Last week I got sick.  I think it was some kind of flew, but I'm better now. 
I've been working on promoting my photo realistic portrait charcoal drawings.  Here are a few ads I designed with Flash:

These are some high resolution images, so they'll probably take some time to load on your computer screen.  How much time depends on your connection speed.  If you have a slow connection speed, now is a great time to stand up, stretch, use the bathroom, maybe get some more coffee or tea.  It will probably be ready to see by the time you get back. 
Each of these charcoal drawings take anywhere between 6 to 8 hours to complete.  If you like the style I work in, keep in mind that it doesn't have to be a portrait of a person.  I can draw just about anything from a photo reference.  Imagine how your dog, cat or motorcycle would look as a detailed charcoal drawing, hand crafted by a real artist.  Maybe you're someone who is looking for an artist who can draw like this to illustrate your book.  You might not have photo references, but if you can use your words to describe what you want to see, I can draw quick 5 minute rough sketches that illustrate your words. If you like what you see, those sketches can be hammered out into fully rendered charcoal drawings. 

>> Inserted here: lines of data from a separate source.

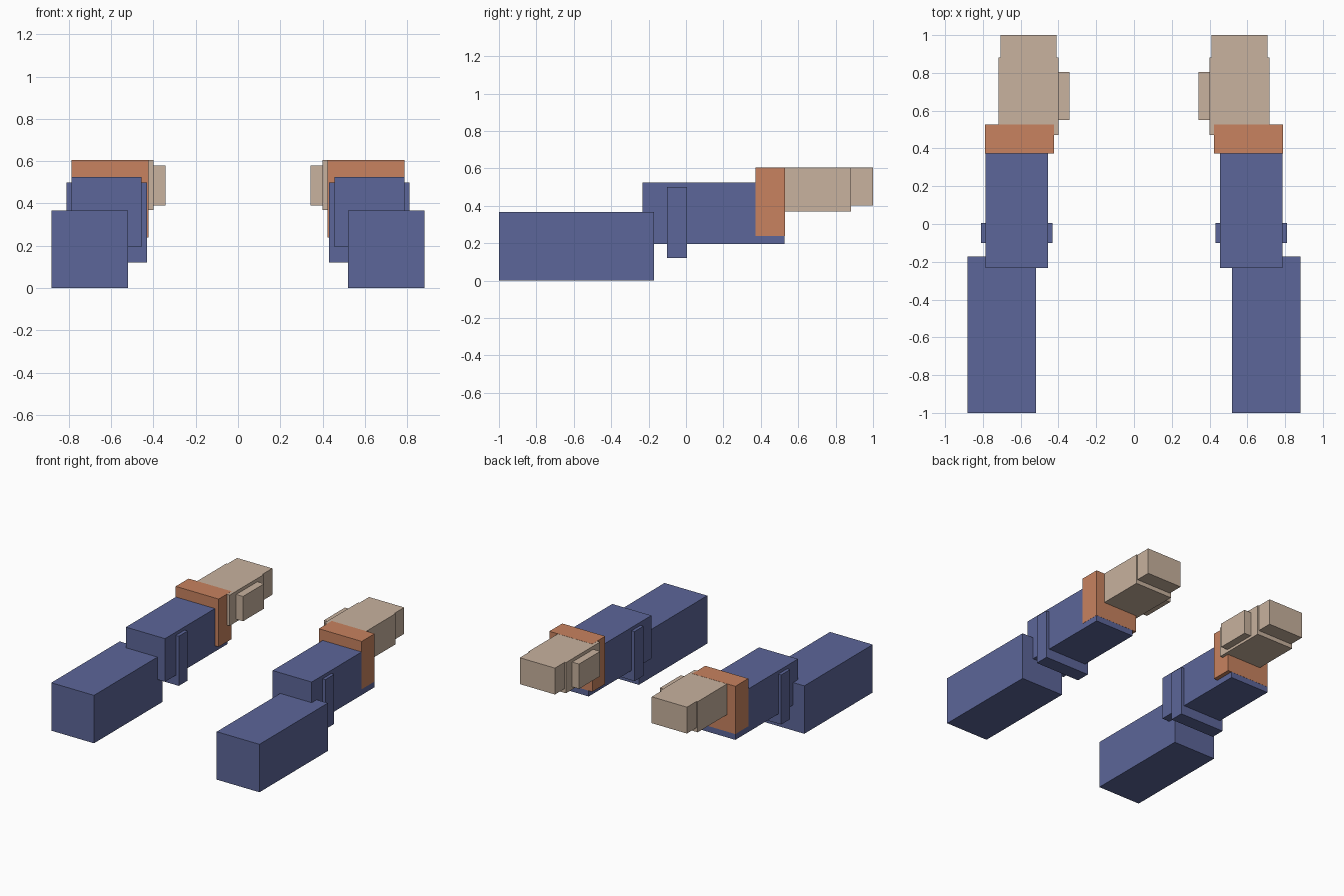
import bpy, bmesh
from mathutils import Vector

if "Cube" in bpy.data.objects:
    bpy.data.objects.remove(bpy.data.objects["Cube"])


def material(name, colour):
    m = bpy.data.materials.new(name)
    m.diffuse_color = (*colour, 1)
    m.use_nodes = True
    m.node_tree.nodes["Principled BSDF"].inputs["Base Color"].default_value = m.diffuse_color
    return m


BLUE = material("slate blue cloth", (0.107, 0.133, 0.319))
ORANGE = material("orange cuff", (0.578, 0.225, 0.115))
TAN = material("tan skin", (0.578, 0.445, 0.342))


def box_pair(name, mat, x, y, z):
    """One block on the right arm, mirrored to the left arm."""
    bm = bmesh.new()
    bmesh.ops.create_cube(bm, size=1)
    spans = (x, y, z)
    bmesh.ops.scale(bm, vec=Vector([b - a for a, b in spans]), verts=bm.verts)
    bmesh.ops.translate(bm, vec=Vector([(a + b) / 2 for a, b in spans]), verts=bm.verts)
    mesh = bpy.data.meshes.new(name)
    bm.to_mesh(mesh)
    bm.free()
    mesh.materials.append(mat)
    ob = bpy.data.objects.new(name, mesh)
    bpy.context.collection.objects.link(ob)
    mirror = ob.modifiers.new("other side", 'MIRROR')
    mirror.use_mirror_merge = False


# Sleeves
box_pair("upper_sleeve", BLUE, (0.52, 0.882), (-1.0, -0.172), (0.0, 0.367))
box_pair("lower_sleeve", BLUE, (0.456, 0.787), (-0.232, 0.527), (0.195, 0.525))
box_pair("elbow_band", BLUE, (0.431, 0.811), (-0.101, 0.006), (0.12, 0.50))

# Cuff, a hair proud of the sleeve and hand
box_pair("cuff", ORANGE, (0.424, 0.788), (0.372, 0.528), (0.24, 0.606))

# Hand
box_pair("palm", TAN, (0.40, 0.717), (0.47, 0.882), (0.37, 0.605))
box_pair("fingers", TAN, (0.41, 0.708), (0.88, 1.0), (0.403, 0.605))
box_pair("thumb", TAN, (0.342, 0.402), (0.55, 0.806), (0.39, 0.58))
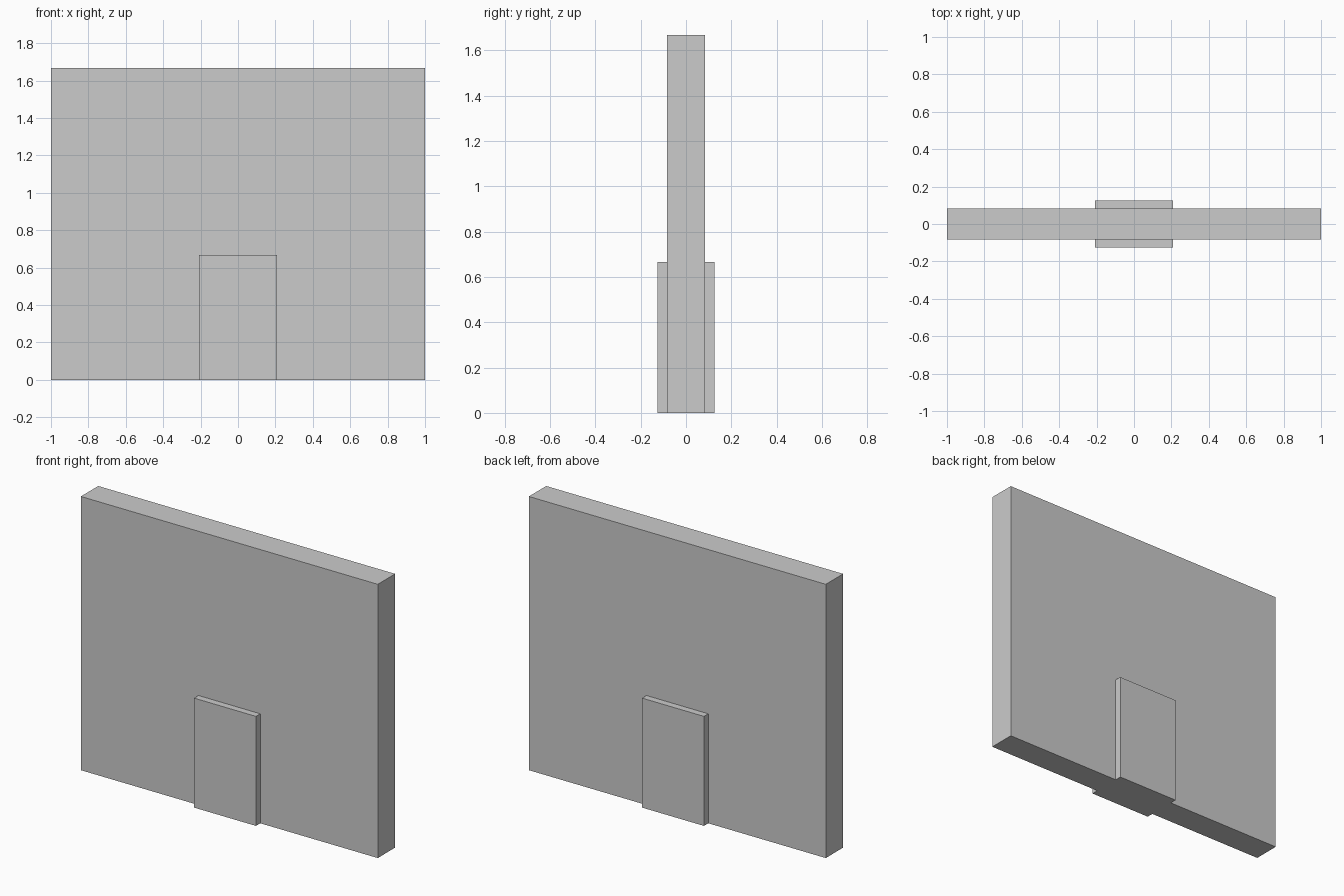
import bpy

if "Cube" in bpy.data.objects:
    bpy.data.objects.remove(bpy.data.objects["Cube"])


def box(name, sx, sy, sz):
    """Box centred on x and y, standing on z = 0."""
    bpy.ops.mesh.primitive_cube_add(size=1, location=(0, 0, sz / 2))
    ob = bpy.context.object
    ob.name = name
    ob.scale = (sx, sy, sz)
    bpy.ops.object.transform_apply(location=True, rotation=False, scale=True)
    return ob


# Wall slab
wall = box("wall_with_door", 2.0, 0.1667, 1.6667)

# Door block, standing proud of both wall faces
door = box("door_block", 0.4167, 0.25, 0.6667)

# Merge the door into the wall as one clean solid
mod = wall.modifiers.new("door_union", 'BOOLEAN')
mod.operation = 'UNION'
mod.solver = 'EXACT'
mod.object = door
bpy.context.view_layer.objects.active = wall
bpy.ops.object.modifier_apply(modifier=mod.name)
bpy.data.objects.remove(door, do_unlink=True)
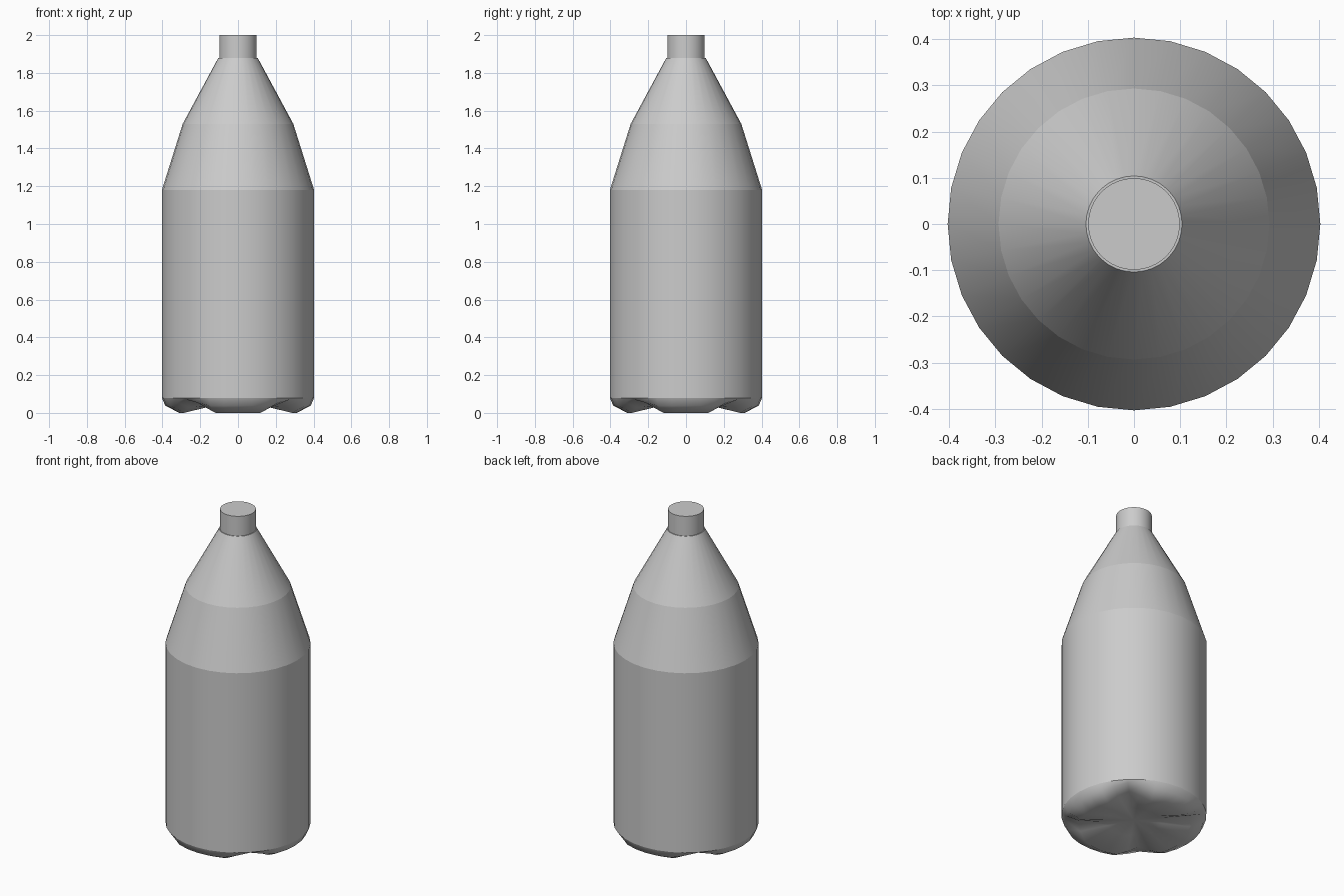
import bpy, bmesh, math

if "Cube" in bpy.data.objects:
    bpy.data.objects.remove(bpy.data.objects["Cube"])

N = 32  # sides of the body


def add_object(name, bm):
    bmesh.ops.recalc_face_normals(bm, faces=bm.faces)
    me = bpy.data.meshes.new(name)
    bm.to_mesh(me)
    bm.free()
    ob = bpy.data.objects.new(name, me)
    bpy.context.collection.objects.link(ob)
    return ob


def lift(i):
    # 0 on the four feet (x and y axes), 1 in the diagonal grooves
    k = abs((i + 4) % 8 - 4)
    return (0, 0, 0.0, 0.5, 1)[k]


# Bottle body: rings of (radius, height on feet, height in grooves), bottom to top
profile = [(0.15, 0.036, 0.045), (0.31, 0.0, 0.058), (0.385, 0.038, 0.07),
           (0.403, 0.08, 0.08), (0.403, 1.18, 1.18), (0.293, 1.53, 1.53),
           (0.104, 1.88, 1.88)]
bm = bmesh.new()
rings = []
for r, foot, groove in profile:
    ring = []
    for i in range(N):
        a = 2 * math.pi * i / N
        z = foot + (groove - foot) * lift(i)
        ring.append(bm.verts.new((r * math.cos(a), r * math.sin(a), z)))
    rings.append(ring)
for lo, hi in zip(rings, rings[1:]):
    for i in range(N):
        j = (i + 1) % N
        bm.faces.new((lo[i], lo[j], hi[j], hi[i]))
centre = bm.verts.new((0, 0, 0.05))
for i in range(N):
    bm.faces.new((rings[0][(i + 1) % N], rings[0][i], centre))
bm.faces.new(rings[-1])
for f in bm.faces:
    f.smooth = True
# Crisp rings at the base rim, shoulders and neck
for ring in rings[3:]:
    for i in range(N):
        bm.edges.get((ring[i], ring[(i + 1) % N])).smooth = False
add_object("bottle_body", bm)

# Cap
bpy.ops.mesh.primitive_cylinder_add(vertices=64, radius=0.099, depth=0.12,
                                    location=(0, 0, 1.94))
cap = bpy.context.object
cap.name = "cap"
bpy.ops.object.shade_smooth_by_angle(angle=math.radians(30))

In terms of productivity, that's all I've been able to do.  I am hoping to get a lot more done in the up coming weeks, now that I have my full strength back.  I've also been studying Actionscript 3.0, HTML, and Javascript.  I've been wanting to design my own video game for a while now.  I've been looking at books like Foundation Actionscript for Flash 8 by Kristian Besley, Sham Bhangal and David Powers, and a few internet recourse like  and  I'm slowly figuring out how the programming language works by process of immersion.  It's similar to how a baby might learn to speak.  At first, all the sounds are strange and unfamiliar, but over time they begin to make sense.  The type of video game I want to develop is a role playing game, similar to TSR Hobbies, Dungeons and Dragons.  The game would start with the player being able to select what type of character it wants to be.  You could be a strong knight, a powerful magic user, a cunning thief, a dwarf, an elf, or a cleric.  Each character would have different attributes; strengths and weaknesses.  For example, a knight might be very strong, but not very bright, while a magic user would be very intelligent but also very weak.  I'm going to have to figure out a way to use a programming language to keep track of each character's vital statistics.  That way, each time the player faces a challenge, the program would run an algorithm to see if it is successful in overcoming it.  This is going to take some knowledge of how to use mathematical operators in conjunction with variables, strings, and logic loops, which all sounds very overwhelming and complex right now.  The cool thing is, some of these books I read have source files for games that are already designed and ready to play.  I may have a hard time writing my own code, but the beauty of it is, I might not have to.  I can just copy the code from the source files, change the structure of it a little bit to suite what I need it to do for my game project, and wallah! 
I will have the experience of designing my own video game.  From there I can decide what other games of applications I would like to create.